About this exercise. Copy everything in the records, character for character, except images.

::: Data section

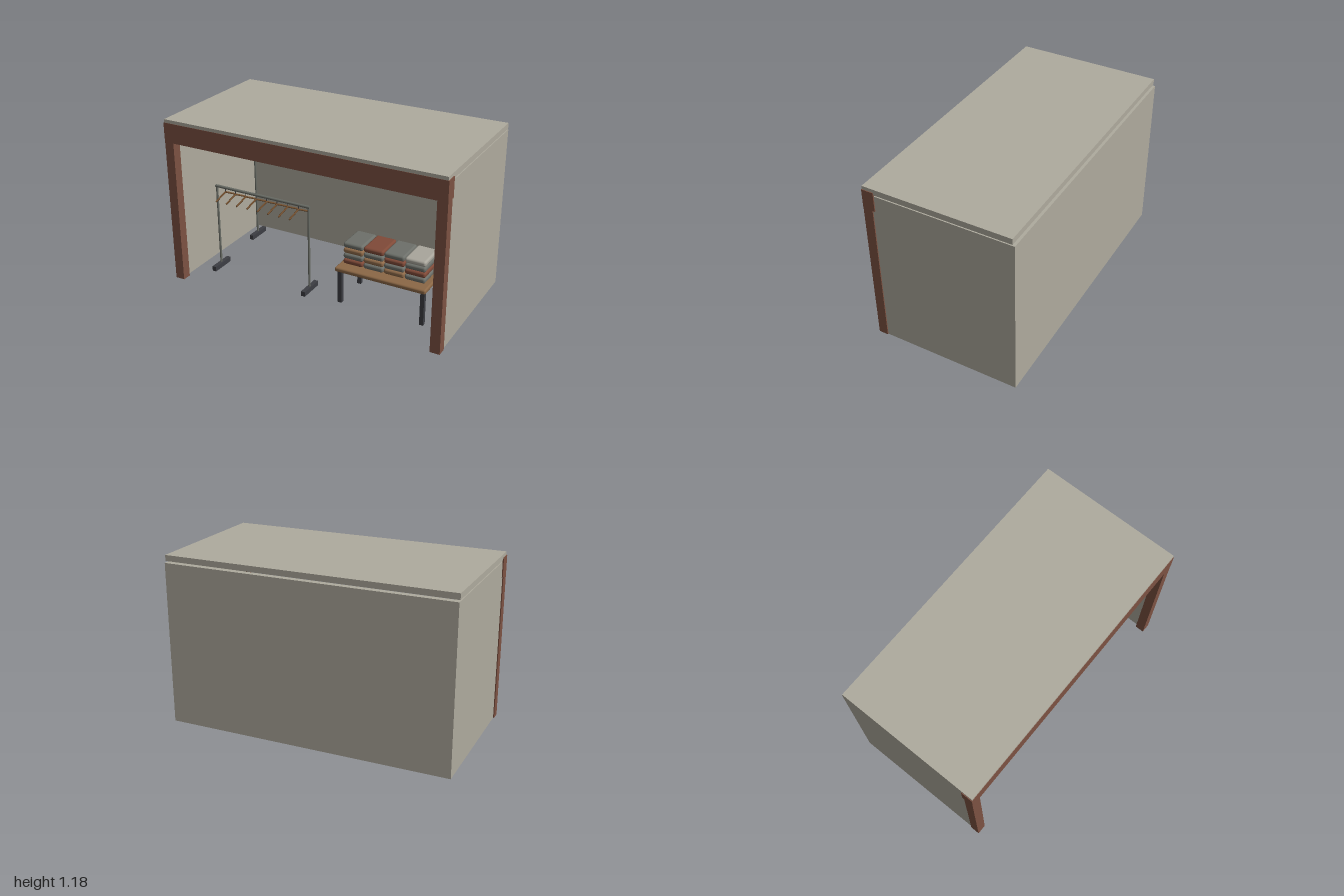
import * as THREE from 'three';
import { RoundedBoxGeometry } from 'three/addons/geometries/RoundedBoxGeometry.js';

const mat = (name, color, side = THREE.FrontSide) => {
  const m = new THREE.MeshStandardMaterial({ color, side });
  m.name = name;
  return m;
};

export function createModel() {
  const plaster = mat('warm grey plaster', 0xafab9e, THREE.DoubleSide);
  const terracotta = mat('terracotta', 0x7d5242);
  const steel = mat('grey steel', 0x6a6d66);
  const dark = mat('dark metal', 0x3d3e43);
  const wood = mat('table wood', 0x8c6846);
  const hangerWood = mat('hanger wood', 0x74502f);
  const greyCloth = mat('grey cloth', 0x6d706a);
  const redCloth = mat('red cloth', 0x804a38);
  const tanCloth = mat('tan cloth', 0x8f6b4a);
  const paleCloth = mat('pale cloth', 0xa9a69c);

  const model = new THREE.Group();
  const add = (parent, name, geo, material, x = 0, y = 0, z = 0) => {
    const mesh = new THREE.Mesh(geo, material);
    mesh.name = name;
    mesh.position.set(x, y, z);
    parent.add(mesh);
    return mesh;
  };
  const box = (parent, name, material, w, h, d, x, y, z) =>
    add(parent, name, new THREE.BoxGeometry(w, h, d), material, x, y, z);
  const group = (name, parent = model) => {
    const g = new THREE.Group();
    g.name = name;
    parent.add(g);
    return g;
  };

  // Shell: three walls, a raised roof slab and the framed opening
  box(model, 'backWall', plaster, 1.986, 1.127, 0.04, 0, 0.5635, -0.49);
  box(model, 'roof', plaster, 1.99, 0.04, 1.007, 0, 1.157, 0.0065);
  for (const s of [-1, 1]) {
    box(model, 'sideWall', plaster, 0.04, 1.127, 0.95, s * 0.973, 0.5635, 0.005);
    box(model, 'doorPillar', terracotta, 0.067, 1.02, 0.065, s * 0.9665, 0.51, 0.478);
  }
  box(model, 'doorHeader', terracotta, 2, 0.135, 0.082, 0, 1.0865, 0.471);
  box(model, 'ceilingTrack', dark, 1.6, 0.025, 0.07, 0, 1.1255, 0.1);

  // Clothes rail: two posts on feet with a bar across
  const rail = (name, x0, x1, height, z) => {
    const g = group(name);
    for (const x of [x0, x1]) {
      add(g, 'post', new THREE.CylinderGeometry(0.008, 0.008, height, 12), steel, x, height / 2, z);
      box(g, 'foot', dark, 0.03, 0.035, 0.18, x, 0.0175, z);
    }
    const bar = add(g, 'bar', new THREE.CylinderGeometry(0.01, 0.01, x1 - x0 + 0.018, 12),
      steel, (x0 + x1) / 2, height, z);
    bar.rotation.z = Math.PI / 2;
    return g;
  };

  // Hanger: short stem and two sloping wooden arms, origin at the bar
  const hanger = (parent, x, y, z, turn) => {
    const g = group('hanger', parent);
    g.position.set(x, y, z);
    g.rotation.y = turn;
    add(g, 'hook', new THREE.CylinderGeometry(0.003, 0.003, 0.035, 6), dark, 0, -0.0175, 0);
    for (const s of [-1, 1]) {
      const arm = add(g, 'arm', new THREE.CylinderGeometry(0.006, 0.006, 0.1, 8),
        hangerWood, s * 0.044, -0.054, 0);
      arm.rotation.z = s * 1.1;
    }
    return g;
  };

  // Collar flap beside the hanger's centre line
  const flap = (s) => {
    const pts = [[0, -0.06], [s * 0.078, -0.078], [s * 0.04, -0.182]];
    return new THREE.ShapeGeometry(new THREE.Shape(pts.map(p => new THREE.Vector2(...p))));
  };

  // Tall rear rail with five front-facing hangers
  const rear = rail('rearRail', -0.858, 0.858, 0.903, -0.32);
  for (let i = 0; i < 5; i++) {
    const h = hanger(rear, -0.632 + i * 0.317, 0.903, -0.32, 0);
    for (const s of [-1, 1]) add(h, 'collarFlap', flap(s), plaster, 0, 0, 0);
    for (const y of [-0.205, -0.262])
      add(h, 'button', new THREE.SphereGeometry(0.005, 8, 6), dark, 0, y, 0);
  }

  // Low front rail with eight hangers turned nearly sideways
  const front = rail('frontRail', -0.817, -0.084, 0.63, 0.22);
  for (let i = 0; i < 8; i++) hanger(front, -0.747 + i * 0.0838, 0.63, 0.22, 1.33);

  // Display table
  const table = group('displayTable');
  add(table, 'tableTop', new RoundedBoxGeometry(0.65, 0.033, 0.35, 3, 0.012), wood, 0.465, 0.2515, 0.1);
  for (const x of [0.17, 0.765])
    for (const z of [-0.04, 0.245])
      box(table, 'tableLeg', dark, 0.028, 0.237, 0.028, x, 0.1185, z);

  // Four stacks of folded clothes, colours running diagonally
  const cloths = [redCloth, greyCloth, tanCloth, greyCloth, redCloth, greyCloth, paleCloth];
  const stacks = group('foldedClothes');
  const fold = new RoundedBoxGeometry(0.144, 0.038, 0.21, 3, 0.015);
  for (let c = 0; c < 4; c++)
    for (let r = 0; r < 4; r++)
      add(stacks, 'foldedGarment', fold, cloths[c + r], 0.238 + c * 0.1485, 0.288 + r * 0.04, 0.1);

  return model;
}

::::::

Output for this exercise.
import * as THREE from 'three';
import { RoundedBoxGeometry } from 'three/addons/geometries/RoundedBoxGeometry.js';

const mat = (name, color, side = THREE.FrontSide) => {
  const m = new THREE.MeshStandardMaterial({ color, side });
  m.name = name;
  return m;
};

export function createModel() {
  const plaster = mat('warm grey plaster', 0xafab9e, THREE.DoubleSide);
  const terracotta = mat('terracotta', 0x7d5242);
  const steel = mat('grey steel', 0x6a6d66);
  const dark = mat('dark metal', 0x3d3e43);
  const wood = mat('table wood', 0x8c6846);
  const hangerWood = mat('hanger wood', 0x74502f);
  const greyCloth = mat('grey cloth', 0x6d706a);
  const redCloth = mat('red cloth', 0x804a38);
  const tanCloth = mat('tan cloth', 0x8f6b4a);
  const paleCloth = mat('pale cloth', 0xa9a69c);

  const model = new THREE.Group();
  const add = (parent, name, geo, material, x = 0, y = 0, z = 0) => {
    const mesh = new THREE.Mesh(geo, material);
    mesh.name = name;
    mesh.position.set(x, y, z);
    parent.add(mesh);
    return mesh;
  };
  const box = (parent, name, material, w, h, d, x, y, z) =>
    add(parent, name, new THREE.BoxGeometry(w, h, d), material, x, y, z);
  const group = (name, parent = model) => {
    const g = new THREE.Group();
    g.name = name;
    parent.add(g);
    return g;
  };

  // Shell: three walls, a raised roof slab and the framed opening
  box(model, 'backWall', plaster, 1.986, 1.127, 0.04, 0, 0.5635, -0.49);
  box(model, 'roof', plaster, 1.99, 0.04, 1.007, 0, 1.157, 0.0065);
  for (const s of [-1, 1]) {
    box(model, 'sideWall', plaster, 0.04, 1.127, 0.95, s * 0.973, 0.5635, 0.005);
    box(model, 'doorPillar', terracotta, 0.067, 1.02, 0.065, s * 0.9665, 0.51, 0.478);
  }
  box(model, 'doorHeader', terracotta, 2, 0.135, 0.082, 0, 1.0865, 0.471);
  box(model, 'ceilingTrack', dark, 1.6, 0.025, 0.07, 0, 1.1255, 0.1);

  // Clothes rail: two posts on feet with a bar across
  const rail = (name, x0, x1, height, z) => {
    const g = group(name);
    for (const x of [x0, x1]) {
      add(g, 'post', new THREE.CylinderGeometry(0.008, 0.008, height, 12), steel, x, height / 2, z);
      box(g, 'foot', dark, 0.03, 0.035, 0.18, x, 0.0175, z);
    }
    const bar = add(g, 'bar', new THREE.CylinderGeometry(0.01, 0.01, x1 - x0 + 0.018, 12),
      steel, (x0 + x1) / 2, height, z);
    bar.rotation.z = Math.PI / 2;
    return g;
  };

  // Hanger: short stem and two sloping wooden arms, origin at the bar
  const hanger = (parent, x, y, z, turn) => {
    const g = group('hanger', parent);
    g.position.set(x, y, z);
    g.rotation.y = turn;
    add(g, 'hook', new THREE.CylinderGeometry(0.003, 0.003, 0.035, 6), dark, 0, -0.0175, 0);
    for (const s of [-1, 1]) {
      const arm = add(g, 'arm', new THREE.CylinderGeometry(0.006, 0.006, 0.1, 8),
        hangerWood, s * 0.044, -0.054, 0);
      arm.rotation.z = s * 1.1;
    }
    return g;
  };

  // Collar flap beside the hanger's centre line
  const flap = (s) => {
    const pts = [[0, -0.06], [s * 0.078, -0.078], [s * 0.04, -0.182]];
    return new THREE.ShapeGeometry(new THREE.Shape(pts.map(p => new THREE.Vector2(...p))));
  };

  // Tall rear rail with five front-facing hangers
  const rear = rail('rearRail', -0.858, 0.858, 0.903, -0.32);
  for (let i = 0; i < 5; i++) {
    const h = hanger(rear, -0.632 + i * 0.317, 0.903, -0.32, 0);
    for (const s of [-1, 1]) add(h, 'collarFlap', flap(s), plaster, 0, 0, 0);
    for (const y of [-0.205, -0.262])
      add(h, 'button', new THREE.SphereGeometry(0.005, 8, 6), dark, 0, y, 0);
  }

  // Low front rail with eight hangers turned nearly sideways
  const front = rail('frontRail', -0.817, -0.084, 0.63, 0.22);
  for (let i = 0; i < 8; i++) hanger(front, -0.747 + i * 0.0838, 0.63, 0.22, 1.33);

  // Display table
  const table = group('displayTable');
  add(table, 'tableTop', new RoundedBoxGeometry(0.65, 0.033, 0.35, 3, 0.012), wood, 0.465, 0.2515, 0.1);
  for (const x of [0.17, 0.765])
    for (const z of [-0.04, 0.245])
      box(table, 'tableLeg', dark, 0.028, 0.237, 0.028, x, 0.1185, z);

  // Four stacks of folded clothes, colours running diagonally
  const cloths = [redCloth, greyCloth, tanCloth, greyCloth, redCloth, greyCloth, paleCloth];
  const stacks = group('foldedClothes');
  const fold = new RoundedBoxGeometry(0.144, 0.038, 0.21, 3, 0.015);
  for (let c = 0; c < 4; c++)
    for (let r = 0; r < 4; r++)
      add(stacks, 'foldedGarment', fold, cloths[c + r], 0.238 + c * 0.1485, 0.288 + r * 0.04, 0.1);

  return model;
}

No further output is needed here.